DATA EXCERPTS:

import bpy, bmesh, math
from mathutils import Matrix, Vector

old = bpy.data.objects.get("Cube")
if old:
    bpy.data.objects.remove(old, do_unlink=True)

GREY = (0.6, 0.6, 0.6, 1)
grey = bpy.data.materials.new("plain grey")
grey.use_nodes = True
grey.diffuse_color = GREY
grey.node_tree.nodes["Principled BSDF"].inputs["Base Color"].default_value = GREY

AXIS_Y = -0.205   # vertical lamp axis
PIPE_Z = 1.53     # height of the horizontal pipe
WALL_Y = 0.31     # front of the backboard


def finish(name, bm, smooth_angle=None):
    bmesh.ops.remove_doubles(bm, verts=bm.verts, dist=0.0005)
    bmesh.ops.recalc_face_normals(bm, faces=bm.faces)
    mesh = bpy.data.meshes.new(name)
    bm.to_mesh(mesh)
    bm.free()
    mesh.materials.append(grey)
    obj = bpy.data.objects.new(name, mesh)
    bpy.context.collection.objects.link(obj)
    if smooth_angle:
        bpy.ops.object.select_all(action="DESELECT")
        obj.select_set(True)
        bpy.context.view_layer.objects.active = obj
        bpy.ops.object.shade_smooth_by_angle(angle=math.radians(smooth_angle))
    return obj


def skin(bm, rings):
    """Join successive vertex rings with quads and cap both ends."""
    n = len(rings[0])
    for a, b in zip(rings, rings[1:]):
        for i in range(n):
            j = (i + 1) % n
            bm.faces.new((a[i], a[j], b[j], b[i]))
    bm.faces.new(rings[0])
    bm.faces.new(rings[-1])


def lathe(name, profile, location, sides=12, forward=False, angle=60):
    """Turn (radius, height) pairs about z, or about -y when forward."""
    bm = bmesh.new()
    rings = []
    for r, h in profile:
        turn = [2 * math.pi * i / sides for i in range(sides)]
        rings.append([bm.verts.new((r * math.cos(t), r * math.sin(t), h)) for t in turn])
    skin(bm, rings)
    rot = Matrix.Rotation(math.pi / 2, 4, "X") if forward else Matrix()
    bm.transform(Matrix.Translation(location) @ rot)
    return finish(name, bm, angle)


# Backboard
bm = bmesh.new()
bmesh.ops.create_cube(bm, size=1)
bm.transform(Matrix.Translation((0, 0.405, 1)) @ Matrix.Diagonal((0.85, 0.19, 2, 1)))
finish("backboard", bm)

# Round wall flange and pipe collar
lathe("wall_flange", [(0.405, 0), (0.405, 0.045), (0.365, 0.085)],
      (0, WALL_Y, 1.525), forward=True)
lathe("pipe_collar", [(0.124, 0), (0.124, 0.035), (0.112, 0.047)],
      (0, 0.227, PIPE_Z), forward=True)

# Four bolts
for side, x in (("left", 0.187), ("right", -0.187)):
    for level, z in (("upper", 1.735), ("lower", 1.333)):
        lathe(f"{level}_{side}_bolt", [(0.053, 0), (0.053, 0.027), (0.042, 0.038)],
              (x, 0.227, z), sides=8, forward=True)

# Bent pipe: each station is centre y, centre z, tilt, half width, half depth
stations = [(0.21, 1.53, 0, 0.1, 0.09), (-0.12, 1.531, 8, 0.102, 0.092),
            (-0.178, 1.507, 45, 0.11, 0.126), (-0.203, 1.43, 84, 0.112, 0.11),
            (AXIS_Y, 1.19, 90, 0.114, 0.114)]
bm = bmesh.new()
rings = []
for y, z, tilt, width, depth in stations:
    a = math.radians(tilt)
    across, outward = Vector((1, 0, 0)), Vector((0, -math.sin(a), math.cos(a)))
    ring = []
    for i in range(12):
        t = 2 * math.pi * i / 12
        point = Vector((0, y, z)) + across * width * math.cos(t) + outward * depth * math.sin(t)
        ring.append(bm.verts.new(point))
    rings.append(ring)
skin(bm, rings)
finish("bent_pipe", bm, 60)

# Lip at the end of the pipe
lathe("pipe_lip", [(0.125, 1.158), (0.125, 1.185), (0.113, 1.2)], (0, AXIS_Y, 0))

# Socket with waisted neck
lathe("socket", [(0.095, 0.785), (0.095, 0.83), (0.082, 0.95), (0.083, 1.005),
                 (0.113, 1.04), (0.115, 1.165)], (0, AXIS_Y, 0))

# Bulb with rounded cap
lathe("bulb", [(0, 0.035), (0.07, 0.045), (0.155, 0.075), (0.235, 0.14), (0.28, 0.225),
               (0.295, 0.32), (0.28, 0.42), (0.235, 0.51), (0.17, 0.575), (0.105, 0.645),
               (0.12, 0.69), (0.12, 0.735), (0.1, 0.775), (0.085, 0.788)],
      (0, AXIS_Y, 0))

TASK STATEMENT: Could you return all of the entries exactly as they stand?

WRITTEN RESPONSE:
import bpy, bmesh, math
from mathutils import Matrix, Vector

old = bpy.data.objects.get("Cube")
if old:
    bpy.data.objects.remove(old, do_unlink=True)

GREY = (0.6, 0.6, 0.6, 1)
grey = bpy.data.materials.new("plain grey")
grey.use_nodes = True
grey.diffuse_color = GREY
grey.node_tree.nodes["Principled BSDF"].inputs["Base Color"].default_value = GREY

AXIS_Y = -0.205   # vertical lamp axis
PIPE_Z = 1.53     # height of the horizontal pipe
WALL_Y = 0.31     # front of the backboard


def finish(name, bm, smooth_angle=None):
    bmesh.ops.remove_doubles(bm, verts=bm.verts, dist=0.0005)
    bmesh.ops.recalc_face_normals(bm, faces=bm.faces)
    mesh = bpy.data.meshes.new(name)
    bm.to_mesh(mesh)
    bm.free()
    mesh.materials.append(grey)
    obj = bpy.data.objects.new(name, mesh)
    bpy.context.collection.objects.link(obj)
    if smooth_angle:
        bpy.ops.object.select_all(action="DESELECT")
        obj.select_set(True)
        bpy.context.view_layer.objects.active = obj
        bpy.ops.object.shade_smooth_by_angle(angle=math.radians(smooth_angle))
    return obj


def skin(bm, rings):
    """Join successive vertex rings with quads and cap both ends."""
    n = len(rings[0])
    for a, b in zip(rings, rings[1:]):
        for i in range(n):
            j = (i + 1) % n
            bm.faces.new((a[i], a[j], b[j], b[i]))
    bm.faces.new(rings[0])
    bm.faces.new(rings[-1])


def lathe(name, profile, location, sides=12, forward=False, angle=60):
    """Turn (radius, height) pairs about z, or about -y when forward."""
    bm = bmesh.new()
    rings = []
    for r, h in profile:
        turn = [2 * math.pi * i / sides for i in range(sides)]
        rings.append([bm.verts.new((r * math.cos(t), r * math.sin(t), h)) for t in turn])
    skin(bm, rings)
    rot = Matrix.Rotation(math.pi / 2, 4, "X") if forward else Matrix()
    bm.transform(Matrix.Translation(location) @ rot)
    return finish(name, bm, angle)


# Backboard
bm = bmesh.new()
bmesh.ops.create_cube(bm, size=1)
bm.transform(Matrix.Translation((0, 0.405, 1)) @ Matrix.Diagonal((0.85, 0.19, 2, 1)))
finish("backboard", bm)

# Round wall flange and pipe collar
lathe("wall_flange", [(0.405, 0), (0.405, 0.045), (0.365, 0.085)],
      (0, WALL_Y, 1.525), forward=True)
lathe("pipe_collar", [(0.124, 0), (0.124, 0.035), (0.112, 0.047)],
      (0, 0.227, PIPE_Z), forward=True)

# Four bolts
for side, x in (("left", 0.187), ("right", -0.187)):
    for level, z in (("upper", 1.735), ("lower", 1.333)):
        lathe(f"{level}_{side}_bolt", [(0.053, 0), (0.053, 0.027), (0.042, 0.038)],
              (x, 0.227, z), sides=8, forward=True)

# Bent pipe: each station is centre y, centre z, tilt, half width, half depth
stations = [(0.21, 1.53, 0, 0.1, 0.09), (-0.12, 1.531, 8, 0.102, 0.092),
            (-0.178, 1.507, 45, 0.11, 0.126), (-0.203, 1.43, 84, 0.112, 0.11),
            (AXIS_Y, 1.19, 90, 0.114, 0.114)]
bm = bmesh.new()
rings = []
for y, z, tilt, width, depth in stations:
    a = math.radians(tilt)
    across, outward = Vector((1, 0, 0)), Vector((0, -math.sin(a), math.cos(a)))
    ring = []
    for i in range(12):
        t = 2 * math.pi * i / 12
        point = Vector((0, y, z)) + across * width * math.cos(t) + outward * depth * math.sin(t)
        ring.append(bm.verts.new(point))
    rings.append(ring)
skin(bm, rings)
finish("bent_pipe", bm, 60)

# Lip at the end of the pipe
lathe("pipe_lip", [(0.125, 1.158), (0.125, 1.185), (0.113, 1.2)], (0, AXIS_Y, 0))

# Socket with waisted neck
lathe("socket", [(0.095, 0.785), (0.095, 0.83), (0.082, 0.95), (0.083, 1.005),
                 (0.113, 1.04), (0.115, 1.165)], (0, AXIS_Y, 0))

# Bulb with rounded cap
lathe("bulb", [(0, 0.035), (0.07, 0.045), (0.155, 0.075), (0.235, 0.14), (0.28, 0.225),
               (0.295, 0.32), (0.28, 0.42), (0.235, 0.51), (0.17, 0.575), (0.105, 0.645),
               (0.12, 0.69), (0.12, 0.735), (0.1, 0.775), (0.085, 0.788)],
      (0, AXIS_Y, 0))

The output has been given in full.